“These kinds of events don’t matter much now, except for the fact that if you don’t pay any attention to them and sea-level rise hits the expected three-to-four feet by 2100, a normal high tide is going to be at the level of the worst of these nuisance flooding events — twice a day,” he said. “This is where the situation becomes untenable for these coastal communities.”
Since Superstorm Sandy, new construction along the Shore has been required to be elevated above Federal Emergency Management Agency standards, and towns up and down the coast are installing pumping stations and more robust drainage systems to expel floodwaters at faster rates. The price tags run into the tens of millions of dollars. Farrell pointed to Stone Harbor, which just received a $12 million FEMA grant to build a “very substantial” pumping station near its downtown. Elsewhere in the small but wealthy enclave, another expensive stormwater mitigation project is in the works.

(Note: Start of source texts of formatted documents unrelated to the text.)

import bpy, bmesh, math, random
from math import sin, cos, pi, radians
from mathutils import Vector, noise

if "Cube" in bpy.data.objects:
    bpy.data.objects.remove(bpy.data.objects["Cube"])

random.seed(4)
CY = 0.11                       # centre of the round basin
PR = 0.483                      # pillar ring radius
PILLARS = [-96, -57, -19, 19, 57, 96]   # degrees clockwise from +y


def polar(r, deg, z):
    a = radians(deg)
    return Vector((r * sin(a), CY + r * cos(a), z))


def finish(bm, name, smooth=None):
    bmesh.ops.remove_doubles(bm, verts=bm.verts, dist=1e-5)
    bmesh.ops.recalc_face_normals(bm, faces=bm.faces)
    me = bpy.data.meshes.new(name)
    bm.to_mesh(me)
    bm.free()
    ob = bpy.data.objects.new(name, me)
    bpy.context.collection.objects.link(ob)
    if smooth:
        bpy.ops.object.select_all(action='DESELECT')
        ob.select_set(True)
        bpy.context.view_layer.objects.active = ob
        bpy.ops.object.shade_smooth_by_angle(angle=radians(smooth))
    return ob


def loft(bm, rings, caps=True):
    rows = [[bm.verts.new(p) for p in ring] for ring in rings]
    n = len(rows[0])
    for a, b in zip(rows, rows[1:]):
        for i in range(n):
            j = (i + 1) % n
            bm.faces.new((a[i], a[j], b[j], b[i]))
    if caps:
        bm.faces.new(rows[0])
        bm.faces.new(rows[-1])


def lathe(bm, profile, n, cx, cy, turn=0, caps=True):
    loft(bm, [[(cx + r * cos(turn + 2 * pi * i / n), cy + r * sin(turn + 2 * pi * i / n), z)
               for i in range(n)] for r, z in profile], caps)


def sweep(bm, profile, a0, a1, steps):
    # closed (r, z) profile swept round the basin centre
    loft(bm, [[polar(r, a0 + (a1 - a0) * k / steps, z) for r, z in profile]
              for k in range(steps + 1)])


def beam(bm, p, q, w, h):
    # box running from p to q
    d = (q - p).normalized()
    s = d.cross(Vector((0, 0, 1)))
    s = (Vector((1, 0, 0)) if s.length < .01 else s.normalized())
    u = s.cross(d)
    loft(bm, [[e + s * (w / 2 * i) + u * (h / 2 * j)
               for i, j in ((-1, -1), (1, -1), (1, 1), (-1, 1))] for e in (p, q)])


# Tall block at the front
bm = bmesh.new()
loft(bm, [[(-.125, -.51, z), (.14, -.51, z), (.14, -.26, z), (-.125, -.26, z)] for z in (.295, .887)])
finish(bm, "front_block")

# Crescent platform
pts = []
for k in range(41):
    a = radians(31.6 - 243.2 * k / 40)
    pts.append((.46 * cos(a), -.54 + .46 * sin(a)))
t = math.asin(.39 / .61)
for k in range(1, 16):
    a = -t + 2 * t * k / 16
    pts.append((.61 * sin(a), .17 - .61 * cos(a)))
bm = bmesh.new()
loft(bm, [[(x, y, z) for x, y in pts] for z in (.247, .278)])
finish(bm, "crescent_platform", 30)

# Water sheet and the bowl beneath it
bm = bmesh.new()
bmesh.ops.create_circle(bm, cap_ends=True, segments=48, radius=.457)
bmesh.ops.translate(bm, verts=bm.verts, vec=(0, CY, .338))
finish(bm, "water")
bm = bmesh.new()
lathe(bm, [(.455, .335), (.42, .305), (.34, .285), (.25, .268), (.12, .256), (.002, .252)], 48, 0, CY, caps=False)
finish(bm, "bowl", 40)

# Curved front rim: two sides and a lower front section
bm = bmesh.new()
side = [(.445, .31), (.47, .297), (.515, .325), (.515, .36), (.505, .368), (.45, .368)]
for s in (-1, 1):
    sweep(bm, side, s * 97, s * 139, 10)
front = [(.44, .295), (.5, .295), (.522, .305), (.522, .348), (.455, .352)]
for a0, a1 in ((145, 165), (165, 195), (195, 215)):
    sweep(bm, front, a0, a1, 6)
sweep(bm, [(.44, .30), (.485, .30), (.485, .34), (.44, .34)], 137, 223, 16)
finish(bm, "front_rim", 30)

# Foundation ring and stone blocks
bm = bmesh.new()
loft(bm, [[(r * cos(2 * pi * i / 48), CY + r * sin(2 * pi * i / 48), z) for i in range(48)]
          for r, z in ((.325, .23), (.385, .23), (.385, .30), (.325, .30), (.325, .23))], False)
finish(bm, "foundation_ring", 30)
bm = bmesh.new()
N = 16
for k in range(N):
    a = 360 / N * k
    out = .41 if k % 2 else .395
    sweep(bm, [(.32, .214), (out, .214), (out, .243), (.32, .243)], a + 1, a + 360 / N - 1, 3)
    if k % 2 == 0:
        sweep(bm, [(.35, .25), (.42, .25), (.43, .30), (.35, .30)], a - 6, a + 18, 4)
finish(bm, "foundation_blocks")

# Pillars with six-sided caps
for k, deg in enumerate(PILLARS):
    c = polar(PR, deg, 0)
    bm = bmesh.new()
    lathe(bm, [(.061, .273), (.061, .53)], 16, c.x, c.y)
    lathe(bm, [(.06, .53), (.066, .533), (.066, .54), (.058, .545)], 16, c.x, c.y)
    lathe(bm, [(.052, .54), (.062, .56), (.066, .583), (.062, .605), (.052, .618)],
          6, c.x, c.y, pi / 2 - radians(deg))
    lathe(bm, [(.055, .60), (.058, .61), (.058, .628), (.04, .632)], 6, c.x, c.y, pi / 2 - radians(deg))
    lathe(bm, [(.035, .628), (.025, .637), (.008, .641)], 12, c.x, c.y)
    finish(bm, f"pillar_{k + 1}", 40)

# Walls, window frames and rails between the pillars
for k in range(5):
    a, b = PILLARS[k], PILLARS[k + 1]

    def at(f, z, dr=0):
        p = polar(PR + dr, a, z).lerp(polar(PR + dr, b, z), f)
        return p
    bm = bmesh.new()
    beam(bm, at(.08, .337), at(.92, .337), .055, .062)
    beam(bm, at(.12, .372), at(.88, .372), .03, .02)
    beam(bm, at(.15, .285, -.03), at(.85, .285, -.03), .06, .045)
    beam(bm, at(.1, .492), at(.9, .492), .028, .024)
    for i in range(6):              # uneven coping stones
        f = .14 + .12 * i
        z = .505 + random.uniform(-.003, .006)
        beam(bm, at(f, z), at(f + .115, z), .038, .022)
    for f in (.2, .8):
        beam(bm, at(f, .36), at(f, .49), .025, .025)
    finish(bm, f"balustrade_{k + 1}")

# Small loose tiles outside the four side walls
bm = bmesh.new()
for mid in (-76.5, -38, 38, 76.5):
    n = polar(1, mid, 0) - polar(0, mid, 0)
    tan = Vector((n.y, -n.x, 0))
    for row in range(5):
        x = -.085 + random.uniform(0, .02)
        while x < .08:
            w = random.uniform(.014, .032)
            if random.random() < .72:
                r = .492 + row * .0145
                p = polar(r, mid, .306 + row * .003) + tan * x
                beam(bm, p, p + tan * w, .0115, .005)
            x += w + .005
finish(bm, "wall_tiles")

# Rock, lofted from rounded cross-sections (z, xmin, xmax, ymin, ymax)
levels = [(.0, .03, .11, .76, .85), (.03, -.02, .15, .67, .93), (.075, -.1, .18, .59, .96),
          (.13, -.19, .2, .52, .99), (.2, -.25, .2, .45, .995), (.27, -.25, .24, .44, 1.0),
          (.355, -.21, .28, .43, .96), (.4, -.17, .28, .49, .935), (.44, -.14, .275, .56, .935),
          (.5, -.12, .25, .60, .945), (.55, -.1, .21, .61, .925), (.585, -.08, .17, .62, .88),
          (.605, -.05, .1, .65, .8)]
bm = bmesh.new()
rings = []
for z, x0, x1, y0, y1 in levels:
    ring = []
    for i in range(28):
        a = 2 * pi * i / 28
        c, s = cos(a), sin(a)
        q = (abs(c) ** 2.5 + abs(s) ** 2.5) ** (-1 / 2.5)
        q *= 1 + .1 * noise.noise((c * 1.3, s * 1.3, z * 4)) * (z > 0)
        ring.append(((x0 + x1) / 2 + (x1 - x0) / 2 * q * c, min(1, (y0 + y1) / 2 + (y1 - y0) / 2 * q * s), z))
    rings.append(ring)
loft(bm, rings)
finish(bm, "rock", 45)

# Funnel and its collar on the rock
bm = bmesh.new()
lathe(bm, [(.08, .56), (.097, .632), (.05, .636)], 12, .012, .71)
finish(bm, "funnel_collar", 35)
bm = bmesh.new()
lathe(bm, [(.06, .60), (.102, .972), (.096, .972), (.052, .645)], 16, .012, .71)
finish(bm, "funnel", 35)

“The problem has gotten worse since 1950 and it’s going to get worse in the next 50 years,” Farrell said of the entire New Jersey coastline. “Sea level rises, plus the storm surges — you can only elevate the houses so far. So, do we bring in a couple 100 million cubic yards of fill and raise the whole barrier island up — all the roads, all the infrastructure, all the properties, everything? Do we dike them like Holland, with 10-foot walls all the way around and just hope it’s not breached by the next big storm?”
While the predictions are dire for New Jersey’s coastal communities, Sweet said the intent of the NOAA report is to continue to spark resilience, not retreat.
“The idea is to give people guidance, not to scare them,” he said. “To just let them know how things are changing, so that decisions can be made with the best data at hand, so that they can adapt and change and maintain their footprint at the coast, because it’s important for us to be at the coast.”